Records provided:
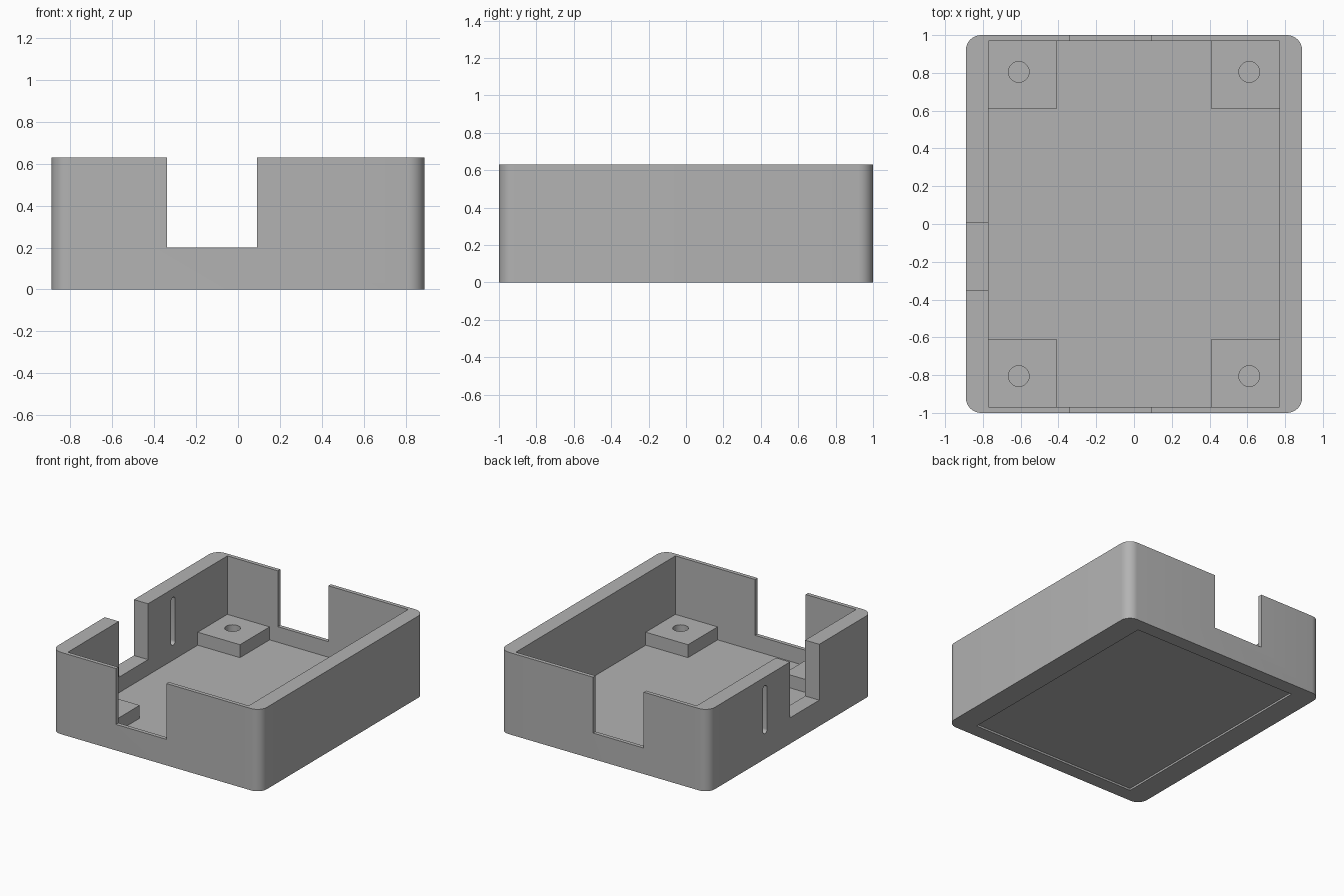
import bpy
import bmesh
from mathutils import Matrix, Vector

default = bpy.data.objects.get("Cube")
if default:
    bpy.data.objects.remove(default, do_unlink=True)

HEIGHT, FLOOR, SILL, PAD_TOP = 0.63, 0.08, 0.20, 0.18
HALF_X, HALF_Y = 0.89, 1.0      # outer half sizes
IN_X, IN_Y = 0.77, 0.97         # cavity half sizes
PAD = 0.36

grey = bpy.data.materials.new("plain grey")
grey.use_nodes = True
colour = (0.45, 0.45, 0.45, 1)
grey.diffuse_color = colour
grey.node_tree.nodes["Principled BSDF"].inputs["Base Color"].default_value = colour


def finish(name, bm):
    bmesh.ops.recalc_face_normals(bm, faces=bm.faces)
    mesh = bpy.data.meshes.new(name)
    bm.to_mesh(mesh)
    bm.free()
    mesh.materials.append(grey)
    obj = bpy.data.objects.new(name, mesh)
    bpy.context.collection.objects.link(obj)
    return obj


def box(name, low, high, round_axis=None, radius=0, segments=8):
    """Box between two corners, with edges along one axis optionally rounded."""
    low, high = Vector(low), Vector(high)
    bm = bmesh.new()
    bmesh.ops.create_cube(bm, size=1)
    bmesh.ops.scale(bm, vec=high - low, verts=bm.verts)
    bmesh.ops.translate(bm, vec=(low + high) / 2, verts=bm.verts)
    if round_axis is not None:
        edges = [e for e in bm.edges
                 if abs((e.verts[0].co - e.verts[1].co)[round_axis]) > 1e-4]
        bmesh.ops.bevel(bm, geom=edges, offset=radius, segments=segments,
                        profile=0.5, affect='EDGES')
    return finish(name, bm)


def cylinder(name, x, y, low, high, radius):
    bm = bmesh.new()
    bmesh.ops.create_cone(bm, cap_ends=True, segments=32, radius1=radius,
                          radius2=radius, depth=high - low,
                          matrix=Matrix.Translation((x, y, (low + high) / 2)))
    return finish(name, bm)


def activate(obj):
    bpy.ops.object.select_all(action='DESELECT')
    obj.select_set(True)
    bpy.context.view_layer.objects.active = obj


def cut(target, cutter):
    cutter.hide_render = True
    mod = target.modifiers.new("cut", 'BOOLEAN')
    mod.operation, mod.solver, mod.object = 'DIFFERENCE', 'EXACT', cutter
    activate(target)
    bpy.ops.object.modifier_apply(modifier=mod.name)
    bpy.data.objects.remove(cutter, do_unlink=True)


def smooth(obj):
    activate(obj)
    bpy.ops.object.shade_smooth_by_angle()


# Rounded tray with a square-cornered cavity
tray = box("tray", (-HALF_X, -HALF_Y, 0), (HALF_X, HALF_Y, HEIGHT), 2, 0.08)
cut(tray, box("cavity_cutter", (-IN_X, -IN_Y, FLOOR), (IN_X, IN_Y, 1)))

# Matching openings in the front and back walls
cut(tray, box("end_opening_cutter", (-0.34, -1.2, SILL), (0.09, 1.2, 1)))

# Opening and narrow rounded slot in the right wall
cut(tray, box("side_opening_cutter", (-1.2, -0.35, SILL), (-0.6, 0.005, 1)))
cut(tray, box("slot_cutter", (-1.2, 0.285, 0.195), (-0.6, 0.335, 0.565),
              0, 0.0245, 6))

# Shallow recess under the base
cut(tray, box("base_recess_cutter", (-0.71, -0.89, -0.1), (0.71, 0.89, 0.015)))
smooth(tray)

# Corner mounting pads with screw holes
for end, sy in (("front", -1), ("back", 1)):
    for side, sx in (("right", -1), ("left", 1)):
        xs = sorted((sx * IN_X, sx * (IN_X - PAD)))
        ys = sorted((sy * IN_Y, sy * (IN_Y - PAD)))
        pad = box(f"{end}_{side}_pad", (xs[0], ys[0], FLOOR),
                  (xs[1], ys[1], PAD_TOP))
        cut(pad, cylinder("hole_cutter", sx * 0.61, sy * 0.805, 0, 0.4, 0.055))
        smooth(pad)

Task directions: Print each line of the listing, starting at its first and ending with the line that holds "bpy.data.objects.remove(cutter, do_unlink=True)", but skip any pictures.

Answer to the problem:
import bpy
import bmesh
from mathutils import Matrix, Vector

default = bpy.data.objects.get("Cube")
if default:
    bpy.data.objects.remove(default, do_unlink=True)

HEIGHT, FLOOR, SILL, PAD_TOP = 0.63, 0.08, 0.20, 0.18
HALF_X, HALF_Y = 0.89, 1.0      # outer half sizes
IN_X, IN_Y = 0.77, 0.97         # cavity half sizes
PAD = 0.36

grey = bpy.data.materials.new("plain grey")
grey.use_nodes = True
colour = (0.45, 0.45, 0.45, 1)
grey.diffuse_color = colour
grey.node_tree.nodes["Principled BSDF"].inputs["Base Color"].default_value = colour


def finish(name, bm):
    bmesh.ops.recalc_face_normals(bm, faces=bm.faces)
    mesh = bpy.data.meshes.new(name)
    bm.to_mesh(mesh)
    bm.free()
    mesh.materials.append(grey)
    obj = bpy.data.objects.new(name, mesh)
    bpy.context.collection.objects.link(obj)
    return obj


def box(name, low, high, round_axis=None, radius=0, segments=8):
    """Box between two corners, with edges along one axis optionally rounded."""
    low, high = Vector(low), Vector(high)
    bm = bmesh.new()
    bmesh.ops.create_cube(bm, size=1)
    bmesh.ops.scale(bm, vec=high - low, verts=bm.verts)
    bmesh.ops.translate(bm, vec=(low + high) / 2, verts=bm.verts)
    if round_axis is not None:
        edges = [e for e in bm.edges
                 if abs((e.verts[0].co - e.verts[1].co)[round_axis]) > 1e-4]
        bmesh.ops.bevel(bm, geom=edges, offset=radius, segments=segments,
                        profile=0.5, affect='EDGES')
    return finish(name, bm)


def cylinder(name, x, y, low, high, radius):
    bm = bmesh.new()
    bmesh.ops.create_cone(bm, cap_ends=True, segments=32, radius1=radius,
                          radius2=radius, depth=high - low,
                          matrix=Matrix.Translation((x, y, (low + high) / 2)))
    return finish(name, bm)


def activate(obj):
    bpy.ops.object.select_all(action='DESELECT')
    obj.select_set(True)
    bpy.context.view_layer.objects.active = obj


def cut(target, cutter):
    cutter.hide_render = True
    mod = target.modifiers.new("cut", 'BOOLEAN')
    mod.operation, mod.solver, mod.object = 'DIFFERENCE', 'EXACT', cutter
    activate(target)
    bpy.ops.object.modifier_apply(modifier=mod.name)
    bpy.data.objects.remove(cutter, do_unlink=True)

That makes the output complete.